**THE PROBLEM:** All lines in the material with the string "rounding" should be listed.

**INPUT RECORDS:**
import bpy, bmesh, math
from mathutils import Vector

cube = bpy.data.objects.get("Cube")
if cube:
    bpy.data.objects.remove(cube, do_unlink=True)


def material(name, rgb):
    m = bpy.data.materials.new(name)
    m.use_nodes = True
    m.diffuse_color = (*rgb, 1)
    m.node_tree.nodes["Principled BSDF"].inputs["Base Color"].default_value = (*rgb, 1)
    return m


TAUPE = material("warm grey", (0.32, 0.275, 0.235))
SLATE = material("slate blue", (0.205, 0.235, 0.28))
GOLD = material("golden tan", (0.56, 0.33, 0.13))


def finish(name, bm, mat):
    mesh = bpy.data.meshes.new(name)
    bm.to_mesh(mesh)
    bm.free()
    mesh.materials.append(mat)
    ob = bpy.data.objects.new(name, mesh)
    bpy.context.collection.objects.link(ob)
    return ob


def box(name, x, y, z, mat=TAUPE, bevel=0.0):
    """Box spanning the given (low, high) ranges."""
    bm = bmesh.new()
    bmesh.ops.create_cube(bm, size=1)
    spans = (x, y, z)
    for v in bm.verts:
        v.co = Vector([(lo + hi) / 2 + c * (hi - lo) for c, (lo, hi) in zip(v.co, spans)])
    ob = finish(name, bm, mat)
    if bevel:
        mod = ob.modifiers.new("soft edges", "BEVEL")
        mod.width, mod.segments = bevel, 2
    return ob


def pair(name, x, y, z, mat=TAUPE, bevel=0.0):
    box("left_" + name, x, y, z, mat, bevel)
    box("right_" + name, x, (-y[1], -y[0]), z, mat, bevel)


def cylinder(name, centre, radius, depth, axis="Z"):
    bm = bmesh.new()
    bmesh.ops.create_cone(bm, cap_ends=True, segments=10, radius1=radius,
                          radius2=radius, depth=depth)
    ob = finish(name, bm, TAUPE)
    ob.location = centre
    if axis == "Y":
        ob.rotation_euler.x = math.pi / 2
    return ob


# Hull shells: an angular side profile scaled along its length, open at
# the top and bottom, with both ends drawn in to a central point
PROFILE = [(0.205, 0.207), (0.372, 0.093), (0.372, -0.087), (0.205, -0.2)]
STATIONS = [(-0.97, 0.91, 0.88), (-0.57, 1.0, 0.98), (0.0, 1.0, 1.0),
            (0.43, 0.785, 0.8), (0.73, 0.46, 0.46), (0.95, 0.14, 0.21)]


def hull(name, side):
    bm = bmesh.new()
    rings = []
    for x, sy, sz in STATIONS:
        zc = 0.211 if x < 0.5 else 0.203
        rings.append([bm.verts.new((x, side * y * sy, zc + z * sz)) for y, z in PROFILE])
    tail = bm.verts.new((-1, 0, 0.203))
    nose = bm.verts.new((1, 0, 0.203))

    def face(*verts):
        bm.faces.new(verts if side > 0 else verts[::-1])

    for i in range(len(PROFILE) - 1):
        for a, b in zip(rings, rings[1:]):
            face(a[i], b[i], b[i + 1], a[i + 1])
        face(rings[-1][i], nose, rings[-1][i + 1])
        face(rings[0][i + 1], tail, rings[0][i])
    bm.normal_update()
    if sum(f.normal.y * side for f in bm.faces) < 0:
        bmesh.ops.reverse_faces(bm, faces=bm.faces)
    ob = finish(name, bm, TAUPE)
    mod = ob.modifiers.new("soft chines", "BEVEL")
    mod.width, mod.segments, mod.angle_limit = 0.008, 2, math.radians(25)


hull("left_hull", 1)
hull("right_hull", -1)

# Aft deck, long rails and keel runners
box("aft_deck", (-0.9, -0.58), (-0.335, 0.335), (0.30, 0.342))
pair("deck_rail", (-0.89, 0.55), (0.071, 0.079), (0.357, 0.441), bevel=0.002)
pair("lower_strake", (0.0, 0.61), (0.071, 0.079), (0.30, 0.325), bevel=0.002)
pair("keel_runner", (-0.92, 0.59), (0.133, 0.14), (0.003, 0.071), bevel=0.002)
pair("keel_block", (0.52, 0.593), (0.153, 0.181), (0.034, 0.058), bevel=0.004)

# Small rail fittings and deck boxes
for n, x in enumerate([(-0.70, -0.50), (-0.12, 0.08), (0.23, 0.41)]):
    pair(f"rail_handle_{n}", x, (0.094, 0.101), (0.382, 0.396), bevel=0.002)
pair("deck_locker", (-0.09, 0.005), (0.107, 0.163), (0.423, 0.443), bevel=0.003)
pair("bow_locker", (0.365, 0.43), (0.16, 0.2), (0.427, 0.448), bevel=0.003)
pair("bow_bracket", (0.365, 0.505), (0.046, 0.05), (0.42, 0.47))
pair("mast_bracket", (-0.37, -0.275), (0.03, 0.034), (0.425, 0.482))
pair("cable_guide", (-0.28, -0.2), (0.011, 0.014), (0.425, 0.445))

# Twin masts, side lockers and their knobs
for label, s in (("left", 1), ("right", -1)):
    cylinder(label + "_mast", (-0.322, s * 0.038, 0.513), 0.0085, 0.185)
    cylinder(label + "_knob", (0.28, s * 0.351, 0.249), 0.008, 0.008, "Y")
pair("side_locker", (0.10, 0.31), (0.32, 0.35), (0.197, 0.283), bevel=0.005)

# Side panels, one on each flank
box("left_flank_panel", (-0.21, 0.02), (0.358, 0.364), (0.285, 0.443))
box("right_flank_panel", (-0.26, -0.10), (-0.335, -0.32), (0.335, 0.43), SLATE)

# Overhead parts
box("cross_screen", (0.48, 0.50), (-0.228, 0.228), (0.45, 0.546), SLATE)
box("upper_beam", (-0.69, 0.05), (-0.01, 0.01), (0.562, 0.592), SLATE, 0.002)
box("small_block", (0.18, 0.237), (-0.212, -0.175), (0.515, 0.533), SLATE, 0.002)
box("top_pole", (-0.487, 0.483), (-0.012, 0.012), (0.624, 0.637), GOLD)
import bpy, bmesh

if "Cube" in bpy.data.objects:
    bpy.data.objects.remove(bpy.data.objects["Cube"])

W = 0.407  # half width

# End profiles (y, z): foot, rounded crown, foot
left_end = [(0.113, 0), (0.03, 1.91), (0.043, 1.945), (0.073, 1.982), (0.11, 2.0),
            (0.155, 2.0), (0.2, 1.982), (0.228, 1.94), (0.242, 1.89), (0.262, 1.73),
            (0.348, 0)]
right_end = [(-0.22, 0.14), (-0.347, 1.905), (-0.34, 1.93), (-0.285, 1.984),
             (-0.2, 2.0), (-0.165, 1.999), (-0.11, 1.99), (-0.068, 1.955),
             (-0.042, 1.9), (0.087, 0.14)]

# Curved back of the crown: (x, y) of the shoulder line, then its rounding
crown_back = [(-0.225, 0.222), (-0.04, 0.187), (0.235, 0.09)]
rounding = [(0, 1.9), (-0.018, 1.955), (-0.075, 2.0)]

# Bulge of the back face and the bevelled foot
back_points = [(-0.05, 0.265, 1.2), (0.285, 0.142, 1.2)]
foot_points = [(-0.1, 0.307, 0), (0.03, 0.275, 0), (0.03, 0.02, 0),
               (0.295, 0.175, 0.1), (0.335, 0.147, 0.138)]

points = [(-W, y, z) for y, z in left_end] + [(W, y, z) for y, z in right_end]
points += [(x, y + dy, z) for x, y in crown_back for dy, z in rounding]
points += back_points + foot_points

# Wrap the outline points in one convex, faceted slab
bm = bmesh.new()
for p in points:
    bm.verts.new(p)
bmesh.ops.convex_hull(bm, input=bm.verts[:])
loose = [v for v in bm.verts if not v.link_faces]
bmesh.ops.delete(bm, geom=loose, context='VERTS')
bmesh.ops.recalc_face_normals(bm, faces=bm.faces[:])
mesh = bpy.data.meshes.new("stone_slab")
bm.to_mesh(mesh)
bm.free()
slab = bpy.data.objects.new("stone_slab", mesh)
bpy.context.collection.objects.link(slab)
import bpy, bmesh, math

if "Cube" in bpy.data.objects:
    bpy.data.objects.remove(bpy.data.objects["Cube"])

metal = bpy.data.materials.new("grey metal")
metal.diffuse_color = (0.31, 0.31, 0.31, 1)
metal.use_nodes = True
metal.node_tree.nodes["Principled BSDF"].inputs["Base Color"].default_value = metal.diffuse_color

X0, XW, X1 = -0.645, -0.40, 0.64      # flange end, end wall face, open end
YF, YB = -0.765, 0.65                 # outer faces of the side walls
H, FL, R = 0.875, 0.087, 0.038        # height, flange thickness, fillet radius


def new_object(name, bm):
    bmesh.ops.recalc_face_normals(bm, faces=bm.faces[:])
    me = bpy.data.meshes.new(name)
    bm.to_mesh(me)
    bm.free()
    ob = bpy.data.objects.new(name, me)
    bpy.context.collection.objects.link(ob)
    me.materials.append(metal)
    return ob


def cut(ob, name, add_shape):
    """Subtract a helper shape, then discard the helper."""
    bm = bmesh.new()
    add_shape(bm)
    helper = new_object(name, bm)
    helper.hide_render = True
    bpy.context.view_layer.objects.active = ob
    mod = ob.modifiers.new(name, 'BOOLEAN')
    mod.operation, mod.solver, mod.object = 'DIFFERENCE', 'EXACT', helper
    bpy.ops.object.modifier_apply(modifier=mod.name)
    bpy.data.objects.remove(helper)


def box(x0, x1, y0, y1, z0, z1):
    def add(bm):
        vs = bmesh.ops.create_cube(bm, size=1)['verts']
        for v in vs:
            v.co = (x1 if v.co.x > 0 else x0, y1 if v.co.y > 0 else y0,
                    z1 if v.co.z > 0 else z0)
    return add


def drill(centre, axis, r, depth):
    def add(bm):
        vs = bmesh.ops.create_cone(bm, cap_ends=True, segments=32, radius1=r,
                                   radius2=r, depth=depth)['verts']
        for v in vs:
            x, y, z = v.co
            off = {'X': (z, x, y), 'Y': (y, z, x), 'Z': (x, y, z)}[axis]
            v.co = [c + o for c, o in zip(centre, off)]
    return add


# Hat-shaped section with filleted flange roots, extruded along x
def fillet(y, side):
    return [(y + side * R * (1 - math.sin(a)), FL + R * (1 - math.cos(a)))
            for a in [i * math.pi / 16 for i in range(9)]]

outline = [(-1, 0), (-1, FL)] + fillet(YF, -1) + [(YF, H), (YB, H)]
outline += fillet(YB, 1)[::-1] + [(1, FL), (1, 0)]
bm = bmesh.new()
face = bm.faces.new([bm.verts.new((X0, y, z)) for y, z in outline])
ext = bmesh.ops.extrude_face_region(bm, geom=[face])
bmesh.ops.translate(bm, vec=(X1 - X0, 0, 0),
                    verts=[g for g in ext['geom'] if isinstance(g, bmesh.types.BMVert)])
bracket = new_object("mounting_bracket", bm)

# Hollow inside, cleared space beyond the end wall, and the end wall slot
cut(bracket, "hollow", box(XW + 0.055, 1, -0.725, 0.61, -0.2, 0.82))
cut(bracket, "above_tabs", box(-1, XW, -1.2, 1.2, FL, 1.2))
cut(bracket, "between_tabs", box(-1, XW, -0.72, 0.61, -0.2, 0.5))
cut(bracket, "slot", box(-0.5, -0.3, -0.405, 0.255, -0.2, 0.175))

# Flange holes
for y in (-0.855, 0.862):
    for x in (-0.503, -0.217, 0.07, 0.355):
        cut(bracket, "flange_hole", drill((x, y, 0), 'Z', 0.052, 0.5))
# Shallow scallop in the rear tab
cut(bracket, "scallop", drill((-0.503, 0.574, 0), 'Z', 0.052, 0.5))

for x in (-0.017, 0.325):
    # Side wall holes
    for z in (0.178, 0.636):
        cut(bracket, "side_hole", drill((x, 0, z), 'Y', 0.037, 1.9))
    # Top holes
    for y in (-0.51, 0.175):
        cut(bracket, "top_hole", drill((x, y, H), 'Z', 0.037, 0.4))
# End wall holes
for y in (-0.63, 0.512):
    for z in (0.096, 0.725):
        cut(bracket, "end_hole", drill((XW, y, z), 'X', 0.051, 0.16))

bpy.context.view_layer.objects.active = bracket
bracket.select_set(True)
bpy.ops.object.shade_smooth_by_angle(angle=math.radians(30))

**PROBLEM SOLUTION:**
# Curved back of the crown: (x, y) of the shoulder line, then its rounding
rounding = [(0, 1.9), (-0.018, 1.955), (-0.075, 2.0)]
points += [(x, y + dy, z) for x, y in crown_back for dy, z in rounding]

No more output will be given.